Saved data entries
=== Begin Enclosure ===

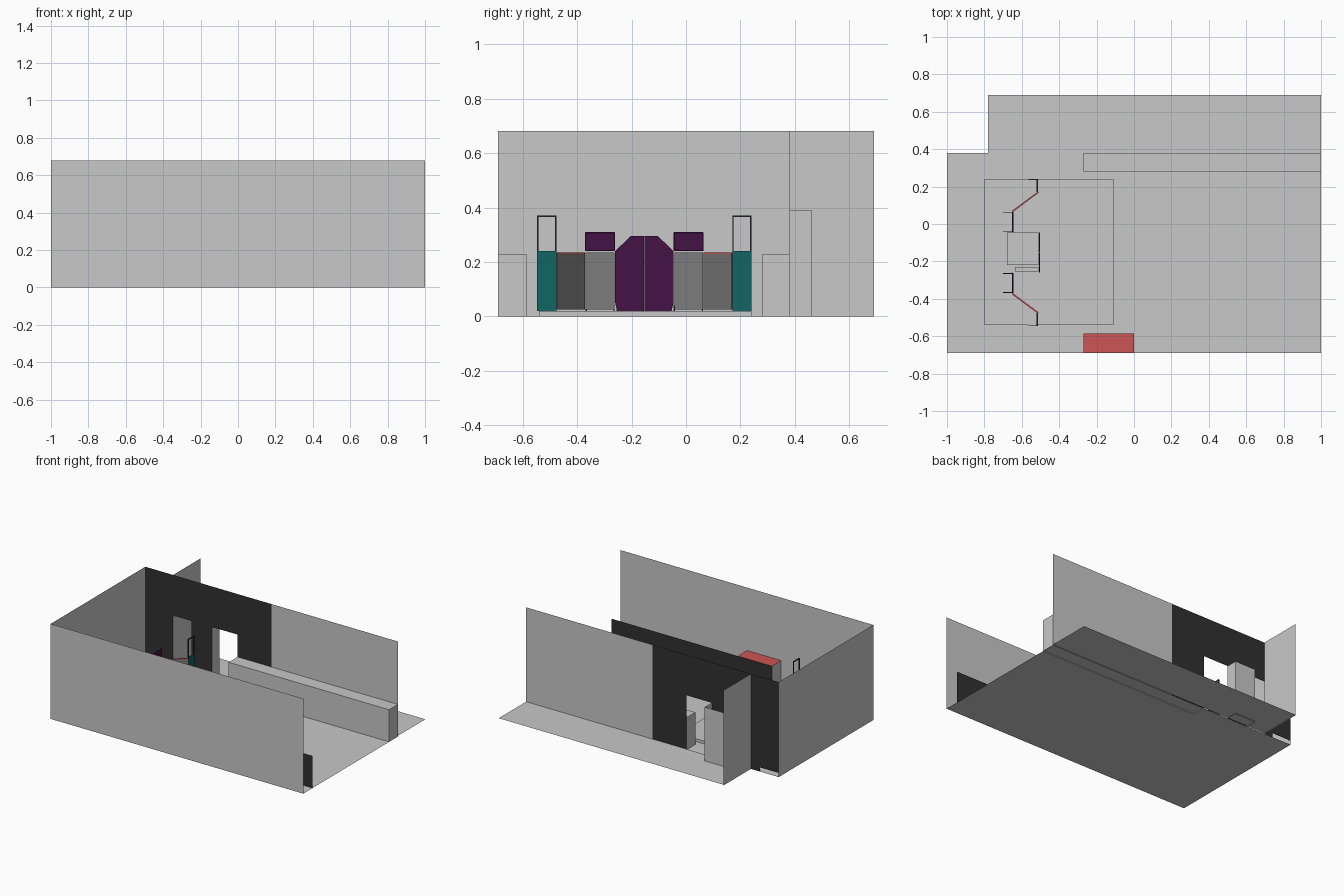
import bpy
import bmesh

cube = bpy.data.objects.get("Cube")
if cube:
    bpy.data.objects.remove(cube, do_unlink=True)


def material(name, color):
    m = bpy.data.materials.new(name)
    m.use_nodes = True
    m.diffuse_color = (*color, 1)
    m.node_tree.nodes["Principled BSDF"].inputs["Base Color"].default_value = (*color, 1)
    return m


LIGHT = material("light grey", (0.58, 0.58, 0.58))
DARK = material("charcoal", (0.03, 0.03, 0.03))
GREY = material("mid grey", (0.2, 0.2, 0.2))
RED = material("red", (0.6, 0.09, 0.09))
TEAL = material("teal", (0.006, 0.13, 0.13))
PURPLE = material("purple", (0.06, 0.006, 0.06))


def mesh_object(name, bm, mats):
    me = bpy.data.meshes.new(name)
    bm.to_mesh(me)
    bm.free()
    for m in mats:
        me.materials.append(m)
    ob = bpy.data.objects.new(name, me)
    bpy.context.collection.objects.link(ob)
    return ob


def polygons(name, loops, mat):
    """Flat sheets, each given by its corner points."""
    bm = bmesh.new()
    for loop in loops:
        bm.faces.new([bm.verts.new(p) for p in loop])
    return mesh_object(name, bm, [mat])


def sheet_y(y, x0, x1, z0, z1):
    return [(x0, y, z0), (x1, y, z0), (x1, y, z1), (x0, y, z1)]


def sheet_x(x, y0, y1, z0, z1):
    return [(x, y0, z0), (x, y1, z0), (x, y1, z1), (x, y0, z1)]


def box(name, x, y, z, mat, skip=(), paint=()):
    """Box from ranges; skip drops faces, paint recolours faces by (axis, sign)."""
    bm = bmesh.new()
    bmesh.ops.create_cube(bm, size=1)
    for v in bm.verts:
        for i, (a, b) in enumerate((x, y, z)):
            v.co[i] = a if v.co[i] < 0 else b
    bm.normal_update()
    mats, gone = [mat], []
    for f in bm.faces:
        axis = max(range(3), key=lambda i: abs(f.normal[i]))
        key = (axis, 1 if f.normal[axis] > 0 else -1)
        if key in skip:
            gone.append(f)
        for side, m in paint:
            if side == key:
                mats.append(m)
                f.material_index = len(mats) - 1
    bmesh.ops.delete(bm, geom=gone, context='FACES')
    return mesh_object(name, bm, mats)


W, D, B, H = 1.0, 0.69, 0.38, 0.68    # half width, half depth, back wall, height
SIDE, END, C, DOOR = -0.78, -0.27, 0.28, 0.39

# Floors
polygons("room_floor", [[(-W, -D, 0), (W, -D, 0), (W, C, 0), (END, C, 0),
                         (END, B, 0), (-W, B, 0)]], LIGHT)
polygons("rear_floor", [[(END, C, .005), (W, C, .005), (W, D, .005), (SIDE, D, .005),
                         (SIDE, B, .005), (END, B, .005)]], LIGHT)

# Walls
polygons("front_wall", [sheet_y(-D, -W, W, 0, H)], LIGHT)
polygons("side_wall", [sheet_x(-W, -D, B, 0, H)], LIGHT)
polygons("rear_side_wall", [sheet_x(SIDE, B, D, 0, H)], LIGHT)
polygons("back_wall_light", [sheet_y(B, 0, W, 0, H)], LIGHT)
wall_parts = [(-W, -.85, .03), (-.85, SIDE, 0), (SIDE, -.635, DOOR),
              (-.635, -.47, 0), (-.47, END, DOOR), (END, 0, 0)]
polygons("back_wall_dark", [sheet_y(B, a, b, z, H) for a, b, z in wall_parts], DARK)
box("door_pillar", (-.635, -.47), (B, .46), (0, DOOR), LIGHT,
    skip=[(1, -1), (2, 1), (2, -1)])

# Counters along the long walls
box("back_counter", (END, W), (C, B), (0, .23), LIGHT, skip=[(1, 1), (2, -1)])
box("red_counter", (END, 0), (-D, -.585), (0, .23), LIGHT,
    skip=[(1, -1), (2, -1)], paint=[((2, 1), RED), ((1, 1), DARK)])
polygons("front_counter_panel", [sheet_y(-.585, 0, W, 0, .23)], DARK)

# Stage
box("stage", (-.8, -.11), (-.54, .24), (0, .02), LIGHT, skip=[(2, -1)])

# Backdrop, mirrored about the stage centre
MID = -.153
for side, s in (("left", 1), ("right", -1)):
    def span(a, b):
        return tuple(sorted((MID + s * a, MID + s * b)))

    box(side + "_teal_panel", (-.52, -.512), span(.323, .393), (.02, .24), TEAL)
    box(side + "_panel_brace", (-.565, -.52), span(.387, .391), (.02, .05), DARK)
    for i, (a, b, z0, z1) in enumerate([(.323, .328, .24, .37), (.388, .393, .24, .37),
                                        (.328, .388, .365, .37)]):
        box(f"{side}_frame_bar_{i}", (-.52, -.512), span(a, b), (z0, z1), DARK)

    # Angled panel with red top edge
    corners = [(-.512, MID + s * .323), (-.65, MID + s * .22)]
    for name, z0, z1, mat in (("panel", .025, .23, GREY), ("trim", .23, .235, RED)):
        (xa, ya), (xb, yb) = corners
        ob = polygons(f"{side}_angled_{name}",
                      [[(xa, ya, z0), (xb, yb, z0), (xb, yb, z1), (xa, ya, z1)]], mat)
        thick = ob.modifiers.new("thickness", 'SOLIDIFY')
        thick.thickness = .008
        thick.offset = 0

    box(side + "_grey_panel", (-.653, -.645), span(.11, .216), (.025, .235), GREY)
    screen = box(side + "_screen", (-.653, -.645), span(.107, .218), (.24, .31), PURPLE)
    bevel = screen.modifiers.new("rounding", 'BEVEL')
    bevel.width = .003
    for i, a in enumerate((.111, .213)):
        box(f"{side}_foot_{i}", (-.7, -.653), span(a - .002, a + .002), (.02, .04), DARK)

    # Half of the chamfered centre board
    profile = [(.001, .02), (.1, .02), (.107, .05), (.107, .24), (.05, .295), (.001, .295)]
    ob = polygons(side + "_centre_board",
                  [[(-.505, MID + s * y, z) for y, z in profile]], PURPLE)
    thick = ob.modifiers.new("thickness", 'SOLIDIFY')
    thick.thickness = .006
    thick.offset = 0

# Desk behind the centre board
box("desk", (-.68, -.51), (-.22, -.045), (.02, .2), LIGHT)
box("desk_shelf", (-.635, -.51), (-.255, -.23), (.02, .2), LIGHT)
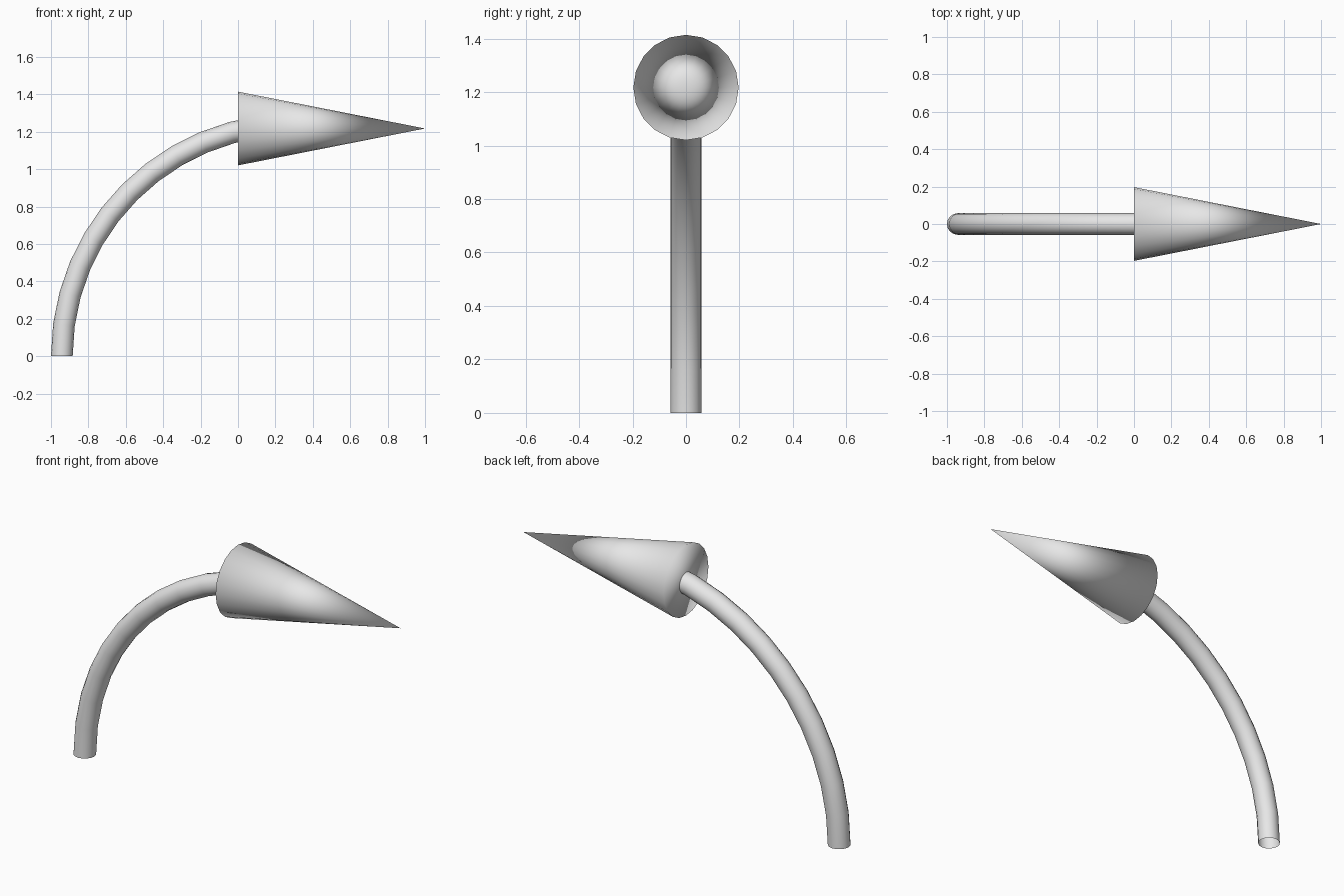
import bpy
import bmesh
from math import pi
from mathutils import Matrix, Vector

cube = bpy.data.objects.get("Cube")
if cube:
    bpy.data.objects.remove(cube, do_unlink=True)

grey = bpy.data.materials.new("light_grey")
grey.use_nodes = True
grey.diffuse_color = (0.8, 0.8, 0.8, 1)
grey.node_tree.nodes["Principled BSDF"].inputs["Base Color"].default_value = (0.8, 0.8, 0.8, 1)


def add_mesh(name, mesh):
    mesh.materials.clear()
    mesh.materials.append(grey)
    for poly in mesh.polygons:
        poly.use_smooth = True
    obj = bpy.data.objects.new(name, mesh)
    bpy.context.collection.objects.link(obj)
    return obj


# Arrow shaft: open tube swept along a quarter circle, its end hidden in the head
TUBE = 0.058
ARC = 1.24
HANDLE = ARC * 0.5523
start = Vector((-1 + TUBE, 0, 0))
end = start + Vector((ARC, 0, ARC))
up, along = Vector((0, 0, HANDLE)), Vector((HANDLE, 0, 0))

path = bpy.data.curves.new("shaft_path", "CURVE")
path.dimensions = "3D"
path.resolution_u = 12
path.bevel_depth = TUBE
path.bevel_resolution = 6
spline = path.splines.new("BEZIER")
spline.bezier_points.add(1)
for point, co, tangent in zip(spline.bezier_points, (start, end), (up, along)):
    point.handle_left_type = point.handle_right_type = "FREE"
    point.co = co
    point.handle_left = co - tangent
    point.handle_right = co + tangent

path_obj = bpy.data.objects.new("shaft_path", path)
bpy.context.collection.objects.link(path_obj)
depsgraph = bpy.context.evaluated_depsgraph_get()
tube = bpy.data.meshes.new_from_object(path_obj.evaluated_get(depsgraph))
bpy.data.objects.remove(path_obj, do_unlink=True)
add_mesh("arrow_shaft", tube)

# Arrow head: closed cone pointing along +x, smooth over its base too
bm = bmesh.new()
bmesh.ops.create_cone(
    bm, cap_ends=True, segments=20, radius1=0.197, radius2=0, depth=1,
    matrix=Matrix.Translation((0.5, 0, 1.217)) @ Matrix.Rotation(pi / 2, 4, "Y"))
bmesh.ops.remove_doubles(bm, verts=bm.verts, dist=0.0001)
bmesh.ops.recalc_face_normals(bm, faces=bm.faces)
head = bpy.data.meshes.new("arrow_head")
bm.to_mesh(head)
bm.free()
add_mesh("arrow_head", head)
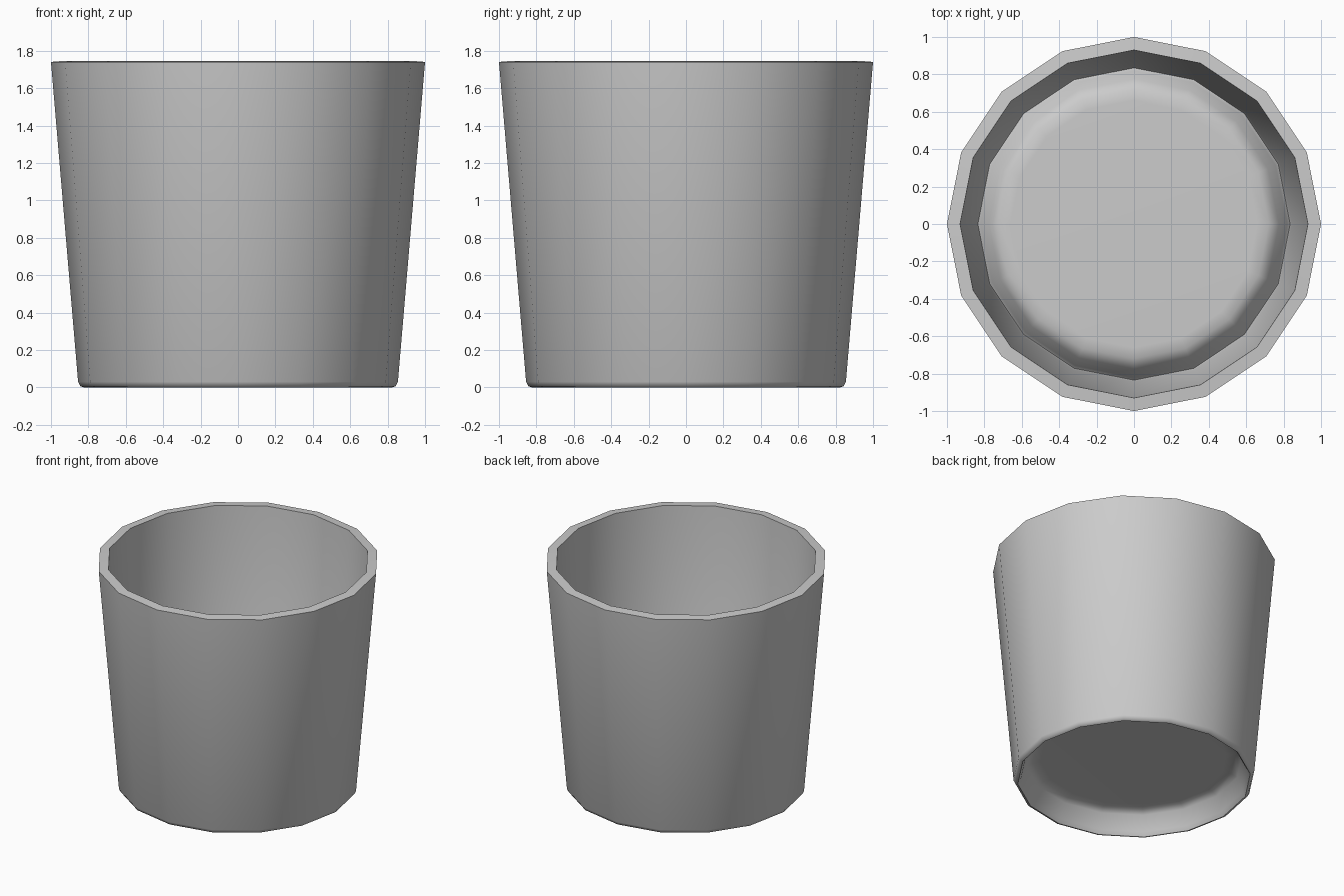
import bpy, bmesh, math

if "Cube" in bpy.data.objects:
    bpy.data.objects.remove(bpy.data.objects["Cube"])

SIDES = 16

# Closed cup profile (radius, height): underside centre, foot, outer wall, rim, inner wall, raised floor
PROFILE = [
    (0.66, 0.17), (0.72, 0.168), (0.765, 0.145), (0.805, 0.03),
    (0.825, 0.0), (0.843, 0.006), (0.855, 0.03),
    (1.0, 1.74), (0.93, 1.746),
    (0.845, 0.11), (0.835, 0.08), (0.82, 0.095),
    (0.775, 0.205), (0.72, 0.238), (0.66, 0.24),
]


def lathe(name, profile, sides):
    """Spin a profile around z and cap both ends."""
    bm = bmesh.new()
    rings = []
    for r, z in profile:
        rings.append([bm.verts.new((r * math.cos(2 * math.pi * i / sides),
                                    r * math.sin(2 * math.pi * i / sides), z))
                      for i in range(sides)])
    for a, b in zip(rings, rings[1:]):
        for i in range(sides):
            j = (i + 1) % sides
            bm.faces.new((a[i], a[j], b[j], b[i]))
    bm.faces.new(rings[0][::-1])
    bm.faces.new(rings[-1])
    bmesh.ops.recalc_face_normals(bm, faces=bm.faces)
    mesh = bpy.data.meshes.new(name)
    bm.to_mesh(mesh)
    bm.free()
    obj = bpy.data.objects.new(name, mesh)
    bpy.context.collection.objects.link(obj)
    return obj


# Tapered cup, smooth walls with a sharp rim
cup = lathe("cup", PROFILE, SIDES)
bpy.context.view_layer.objects.active = cup
cup.select_set(True)
bpy.ops.object.shade_smooth_by_angle(angle=math.radians(70))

=== End Enclosure ===

WORK TASK:
Retype only the stretch of lines above starting at the one with "point.co = co" and stopping at the one with "matrix=Matrix.Translation((0.5, 0, 1.217))", exactly as written, with both kept.

ANSWER TO THE PROBLEM:
    point.co = co
    point.handle_left = co - tangent
    point.handle_right = co + tangent

path_obj = bpy.data.objects.new("shaft_path", path)
bpy.context.collection.objects.link(path_obj)
depsgraph = bpy.context.evaluated_depsgraph_get()
tube = bpy.data.meshes.new_from_object(path_obj.evaluated_get(depsgraph))
bpy.data.objects.remove(path_obj, do_unlink=True)
add_mesh("arrow_shaft", tube)

# Arrow head: closed cone pointing along +x, smooth over its base too
bm = bmesh.new()
bmesh.ops.create_cone(
    bm, cap_ends=True, segments=20, radius1=0.197, radius2=0, depth=1,
    matrix=Matrix.Translation((0.5, 0, 1.217)) @ Matrix.Rotation(pi / 2, 4, "Y"))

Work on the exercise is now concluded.